■ **EXERCISE AIM**:
Spot each line in the data below containing "bottom" and copy it.

*** Opening TASK INPUTS ***

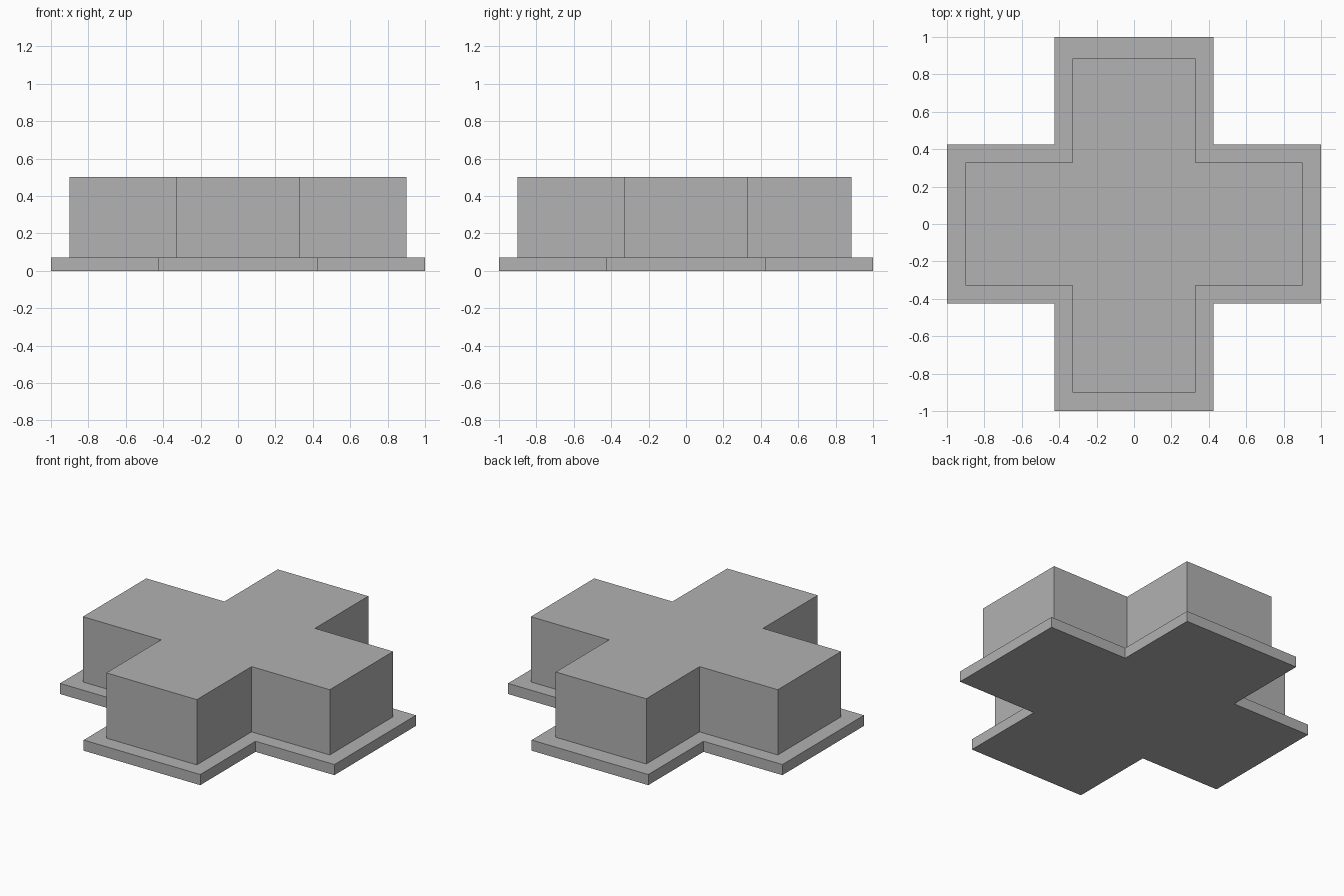
import bpy
import bmesh

cube = bpy.data.objects.get("Cube")
if cube:
    bpy.data.objects.remove(cube, do_unlink=True)

grey = bpy.data.materials.new("plain_grey")
grey.use_nodes = True
colour = (0.445, 0.445, 0.445, 1)
grey.diffuse_color = colour
grey.node_tree.nodes["Principled BSDF"].inputs["Base Color"].default_value = colour


def cross_prism(name, half_width, reach, back_reach, bottom, top):
    """Extrude a plus-shaped outline from bottom to top."""
    w, r, b = half_width, reach, back_reach
    outline = [(-w, -r), (w, -r), (w, -w), (r, -w), (r, w), (w, w),
               (w, b), (-w, b), (-w, w), (-r, w), (-r, -w), (-w, -w)]
    bm = bmesh.new()
    face = bm.faces.new([bm.verts.new((x, y, bottom)) for x, y in outline])
    extruded = bmesh.ops.extrude_face_region(bm, geom=[face], use_keep_orig=True)
    raised = [v for v in extruded["geom"] if isinstance(v, bmesh.types.BMVert)]
    bmesh.ops.translate(bm, verts=raised, vec=(0, 0, top - bottom))
    bmesh.ops.recalc_face_normals(bm, faces=bm.faces)
    mesh = bpy.data.meshes.new(name)
    bm.to_mesh(mesh)
    bm.free()
    mesh.materials.append(grey)
    obj = bpy.data.objects.new(name, mesh)
    bpy.context.collection.objects.link(obj)
    return obj


# Thin wide plinth
cross_prism("base_plate", 0.425, 1.0, 1.0, 0.0, 0.07)

# Tall inset block, its back arm slightly shorter
cross_prism("cross_block", 0.33, 0.9, 0.885, 0.07, 0.5)
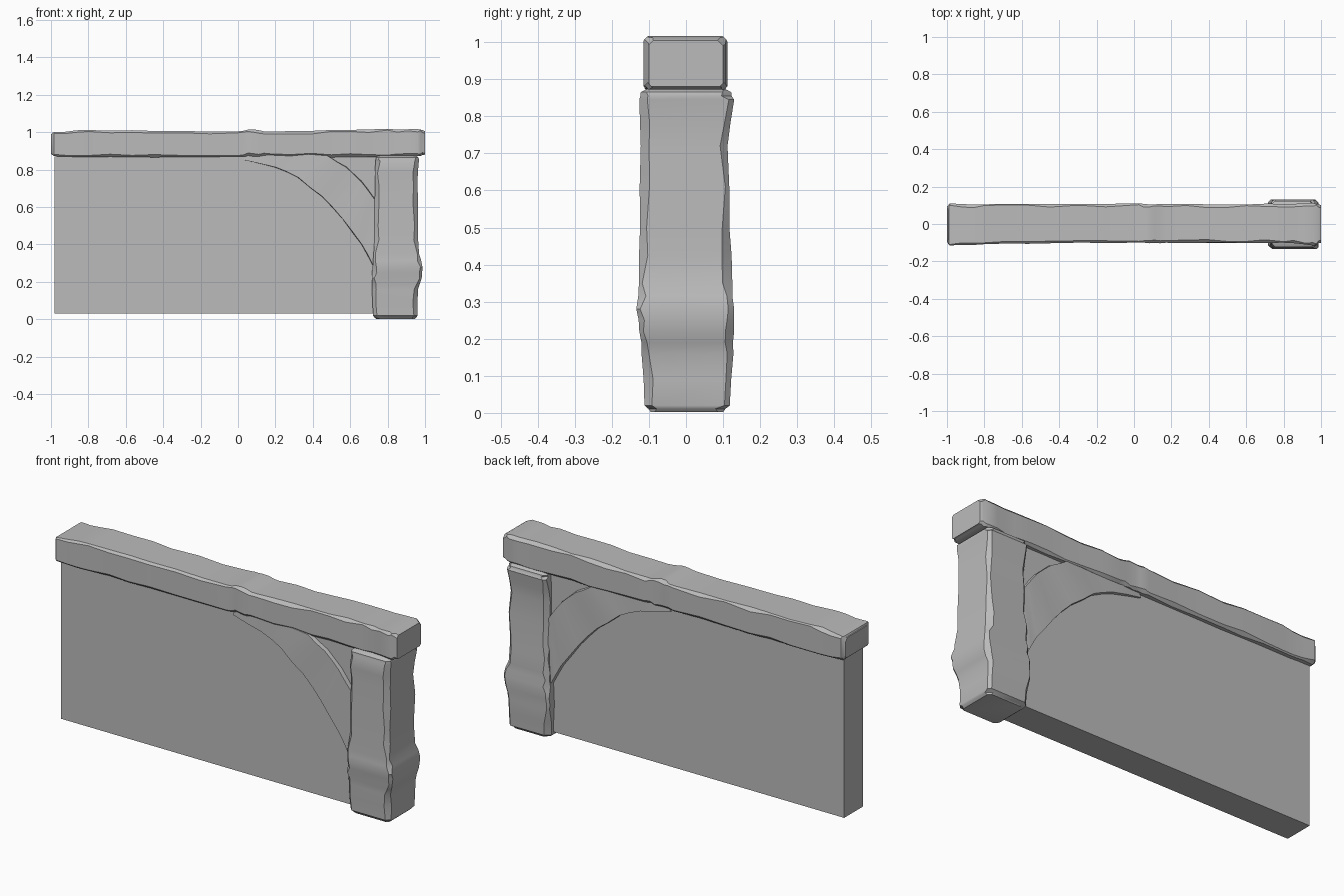
import bpy
import bmesh
import math
import random
from mathutils import Vector

random.seed(4)
if "Cube" in bpy.data.objects:
    bpy.data.objects.remove(bpy.data.objects["Cube"], do_unlink=True)

grey = bpy.data.materials.new("plain grey")
grey.use_nodes = True
grey.diffuse_color = (0.5, 0.5, 0.5, 1)
grey.node_tree.nodes["Principled BSDF"].inputs["Base Color"].default_value = (0.5, 0.5, 0.5, 1)


def finish(name, bm, smooth=True):
    bmesh.ops.recalc_face_normals(bm, faces=bm.faces)
    mesh = bpy.data.meshes.new(name)
    bm.to_mesh(mesh)
    bm.free()
    mesh.materials.append(grey)
    obj = bpy.data.objects.new(name, mesh)
    bpy.context.collection.objects.link(obj)
    if smooth:
        bpy.ops.object.select_all(action="DESELECT")
        obj.select_set(True)
        bpy.context.view_layer.objects.active = obj
        bpy.ops.object.shade_smooth_by_angle(angle=math.radians(32))
    return obj


def chamfered(u0, u1, v0, v1, c):
    """Rectangle with uneven, cut corners, as eight points."""
    a, b, d, e = [c * random.uniform(0.5, 1.6) for _ in range(4)]
    return [(u0 + a, v0), (u1 - b, v0), (u1, v0 + b), (u1, v1 - d),
            (u1 - d, v1), (u0 + e, v1), (u0, v1 - e), (u0, v0 + a)]


def loft(name, rings):
    bm = bmesh.new()
    loops = [[bm.verts.new(p) for p in ring] for ring in rings]
    for low, high in zip(loops, loops[1:]):
        for i in range(len(low)):
            j = (i + 1) % len(low)
            bm.faces.new((low[i], low[j], high[j], high[i]))
    bm.faces.new(loops[0])
    bm.faces.new(loops[-1])
    return finish(name, bm)


def resample(stations, steps):
    """Add in-between stations with a slight hewn wobble."""
    out = []
    for s, t in zip(stations, stations[1:]):
        out.append(s)
        for k in range(1, steps):
            f = k / steps
            row = [a + (b - a) * f for a, b in zip(s, t)]
            out.append([row[0]] + [r + random.uniform(-0.003, 0.003) for r in row[1:]])
    return out + [stations[-1]]


# Plaster wall panel
bm = bmesh.new()
bmesh.ops.create_cube(bm, size=1)
for v in bm.verts:
    v.co = Vector((-0.09 + v.co.x * 1.78, v.co.y * 0.156, 0.45 + v.co.z * 0.84))
finish("wall_panel", bm, smooth=False)

# Top beam: x, back and front y, bottom and top z
beam = [
    (-1.0, -0.095, 0.095, 0.885, 0.99),
    (-0.985, -0.115, 0.11, 0.872, 1.0),
    (-0.8, -0.108, 0.105, 0.868, 1.012),
    (-0.45, -0.103, 0.108, 0.866, 1.007),
    (0.0, -0.1, 0.11, 0.87, 1.005),
    (0.08, -0.103, 0.105, 0.87, 1.016),
    (0.17, -0.1, 0.108, 0.87, 1.003),
    (0.5, -0.1, 0.105, 0.866, 1.012),
    (0.8, -0.1, 0.108, 0.87, 1.017),
    (0.96, -0.115, 0.112, 0.872, 1.017),
    (1.0, -0.1, 0.1, 0.88, 1.005),
]
loft("top_beam", [[(s[0], y, z) for y, z in chamfered(*s[1:], 0.011)]
                  for s in resample(beam, 3)])

# Corner post: z, left and right x, front and back y
post = [
    (0.002, 0.74, 0.945, -0.095, 0.1),
    (0.02, 0.722, 0.96, -0.112, 0.118),
    (0.16, 0.716, 0.962, -0.12, 0.128),
    (0.22, 0.718, 0.982, -0.126, 0.13),
    (0.28, 0.72, 0.986, -0.134, 0.13),
    (0.35, 0.725, 0.968, -0.127, 0.125),
    (0.5, 0.73, 0.962, -0.124, 0.117),
    (0.72, 0.732, 0.96, -0.122, 0.112),
    (0.845, 0.735, 0.967, -0.126, 0.13),
    (0.865, 0.738, 0.965, -0.122, 0.122),
    (0.876, 0.75, 0.95, -0.1, 0.1),
]
loft("corner_post", [[(x, y, s[0]) for x, y in chamfered(*s[1:], 0.017)]
                     for s in resample(post, 2)])

# Curved brace: lower x z, upper x z, half depth
brace = [
    (0.03, 0.852, 0.04, 0.88, 0.085),
    (0.2, 0.812, 0.3, 0.89, 0.095),
    (0.32, 0.758, 0.48, 0.875, 0.1),
    (0.45, 0.655, 0.58, 0.815, 0.1),
    (0.56, 0.535, 0.66, 0.74, 0.1),
    (0.66, 0.4, 0.72, 0.66, 0.1),
    (0.72, 0.29, 0.76, 0.6, 0.1),
    (0.76, 0.2, 0.82, 0.52, 0.095),
]
rings = []
for lx, lz, ux, uz, d in resample(brace, 2):
    low, up = Vector((lx, 0, lz)), Vector((ux, 0, uz))
    rings.append([low.lerp(up, t) + Vector((0, y, 0))
                  for t, y in chamfered(0, 1, -d, d, 0.012)])
loft("curved_brace", rings)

*** Closing TASK INPUTS ***

■ **ANSWER TO THIS PROBLEM**:
def cross_prism(name, half_width, reach, back_reach, bottom, top):
    """Extrude a plus-shaped outline from bottom to top."""
    face = bm.faces.new([bm.verts.new((x, y, bottom)) for x, y in outline])
    bmesh.ops.translate(bm, verts=raised, vec=(0, 0, top - bottom))
# Top beam: x, back and front y, bottom and top z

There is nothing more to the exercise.